# [About this task]
Your job with the data below is to output exactly the lines from the one holding "bp.handle_left_type = bp.handle_right_type" down to the one holding "bpy.context.view_layer.objects.active = ob", both included, and no others.

# [Stored data entries]
-=-=-=-=-
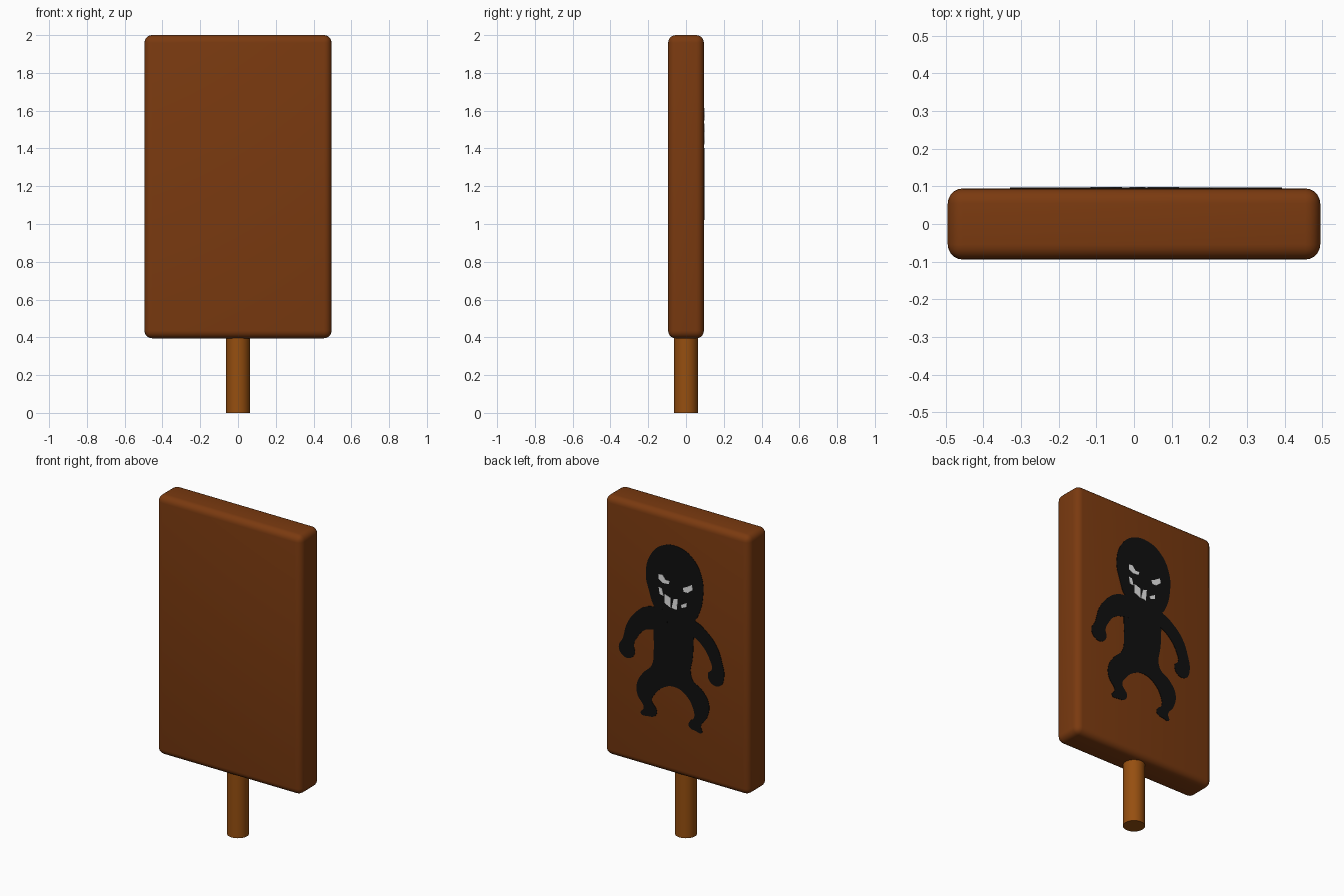
import bpy, math

if "Cube" in bpy.data.objects:
    bpy.data.objects.remove(bpy.data.objects["Cube"])

def material(name, rgb):
    m = bpy.data.materials.new(name)
    m.diffuse_color = (*rgb, 1)
    m.use_nodes = True
    m.node_tree.nodes["Principled BSDF"].inputs["Base Color"].default_value = m.diffuse_color
    return m

DARK_WOOD = material("dark wood", (0.195, 0.042, 0.005))
LIGHT_WOOD = material("light wood", (0.305, 0.078, 0.005))
BLACK = material("black paint", (0.005, 0.005, 0.005))
WHITE = material("white paint", (0.8, 0.8, 0.8))

BACK = 0.0945  # y of the board's back face

def finish(ob, name, mat):
    ob.name = ob.data.name = name
    ob.data.materials.clear()
    ob.data.materials.append(mat)

def plate(name, points, mat, half, smooth=True):
    """Thin painted plate on the back; points are (right, up) seen from behind."""
    cu = bpy.data.curves.new(name, 'CURVE')
    cu.dimensions, cu.fill_mode = '2D', 'BOTH'
    cu.resolution_u, cu.extrude = 5, half
    sp = cu.splines.new('BEZIER')
    sp.bezier_points.add(len(points) - 1)
    for bp, (x, z) in zip(sp.bezier_points, points):
        bp.co = (x, z, 0)
        bp.handle_left_type = bp.handle_right_type = 'AUTO' if smooth else 'VECTOR'
    sp.use_cyclic_u = True
    ob = bpy.data.objects.new(name, cu)
    bpy.context.collection.objects.link(ob)
    ob.location.y = BACK
    ob.rotation_euler = (math.pi / 2, 0, math.pi)
    bpy.ops.object.select_all(action='DESELECT')
    ob.select_set(True)
    bpy.context.view_layer.objects.active = ob
    bpy.ops.object.convert(target='MESH')
    finish(bpy.context.object, name, mat)

# Board with rounded edges
bpy.ops.mesh.primitive_cube_add(size=1, location=(0, 0, 1.1975))
board = bpy.context.object
board.scale = (0.99, 2 * BACK, 1.605)
bpy.ops.object.transform_apply(location=False, rotation=False, scale=True)
finish(board, "board", DARK_WOOD)
bev = board.modifiers.new("rounding", 'BEVEL')
bev.width, bev.segments = 0.04, 5
bpy.ops.object.modifier_apply(modifier=bev.name)
bpy.ops.object.shade_smooth_by_angle(angle=math.radians(40))

# Handle
bpy.ops.mesh.primitive_cylinder_add(vertices=32, radius=0.0625, depth=0.5, location=(0, 0, 0.25))
finish(bpy.context.object, "handle", LIGHT_WOOD)
bpy.ops.object.shade_smooth_by_angle(angle=math.radians(40))

# Painted figure on the back
plate("painted_head", [
    (-.084, 1.80), (-.167, 1.73), (-.208, 1.60), (-.187, 1.495), (-.135, 1.39),
    (0, 1.36), (.125, 1.39), (.156, 1.438), (.183, 1.544), (.176, 1.666),
    (.115, 1.768), (.025, 1.812)], BLACK, 0.002)
plate("painted_body_and_legs", [
    (-.14, 1.40), (.13, 1.39), (.12, 1.28), (.115, 1.173), (.108, 1.022),
    (.176, .972), (.224, .898), (.21, .808), (.169, .747), (.176, .706),
    (.135, .707), (.087, .725), (.094, .758), (.121, .784), (.115, .844),
    (.06, .916), (-.009, .941), (-.078, .923), (-.146, .861), (-.167, .818),
    (-.132, .759), (-.146, .725), (-.194, .712), (-.242, .717), (-.222, .76),
    (-.263, .823), (-.27, .89), (-.228, .97), (-.167, 1.035), (-.153, 1.144),
    (-.155, 1.26)], BLACK, 0.0021)
plate("painted_right_arm", [
    (.05, 1.38), (.135, 1.383), (.204, 1.345), (.272, 1.277), (.313, 1.182),
    (.327, 1.081), (.30, 1.03), (.245, 1.028), (.217, 1.082), (.245, 1.121),
    (.231, 1.173), (.19, 1.236), (.121, 1.286), (.05, 1.30)], BLACK, 0.0022)
plate("painted_left_arm", [
    (-.08, 1.39), (-.146, 1.40), (-.215, 1.382), (-.283, 1.327), (-.338, 1.244),
    (-.366, 1.149), (-.393, 1.092), (-.366, 1.044), (-.318, 1.038), (-.283, 1.079),
    (-.29, 1.126), (-.27, 1.175), (-.215, 1.239), (-.15, 1.26), (-.08, 1.28)], BLACK, 0.0023)

# Painted face: eyes and teeth
plate("left_eye", [
    (-.119, 1.612), (-.091, 1.614), (-.071, 1.588), (-.043, 1.589), (-.05, 1.568),
    (-.091, 1.564), (-.119, 1.581)], WHITE, 0.0035, False)
plate("right_eye", [
    (.046, 1.57), (.073, 1.583), (.108, 1.605), (.115, 1.576), (.08, 1.548),
    (.053, 1.547)], WHITE, 0.0035, False)
TEETH = [
    [(-.119, 1.532), (-.098, 1.53), (-.084, 1.485), (-.112, 1.49)],
    [(-.078, 1.50), (-.036, 1.486), (-.036, 1.424), (-.078, 1.443)],
    [(-.016, 1.485), (.012, 1.492), (.005, 1.422), (-.03, 1.426)],
    [(.032, 1.461), (.073, 1.484), (.073, 1.459), (.039, 1.444)]]
for i, quad in enumerate(TEETH):
    plate(f"tooth_{i + 1}", quad, WHITE, 0.0035, False)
-=-=-=-=-
# [Solution for this task]
        bp.handle_left_type = bp.handle_right_type = 'AUTO' if smooth else 'VECTOR'
    sp.use_cyclic_u = True
    ob = bpy.data.objects.new(name, cu)
    bpy.context.collection.objects.link(ob)
    ob.location.y = BACK
    ob.rotation_euler = (math.pi / 2, 0, math.pi)
    bpy.ops.object.select_all(action='DESELECT')
    ob.select_set(True)
    bpy.context.view_layer.objects.active = ob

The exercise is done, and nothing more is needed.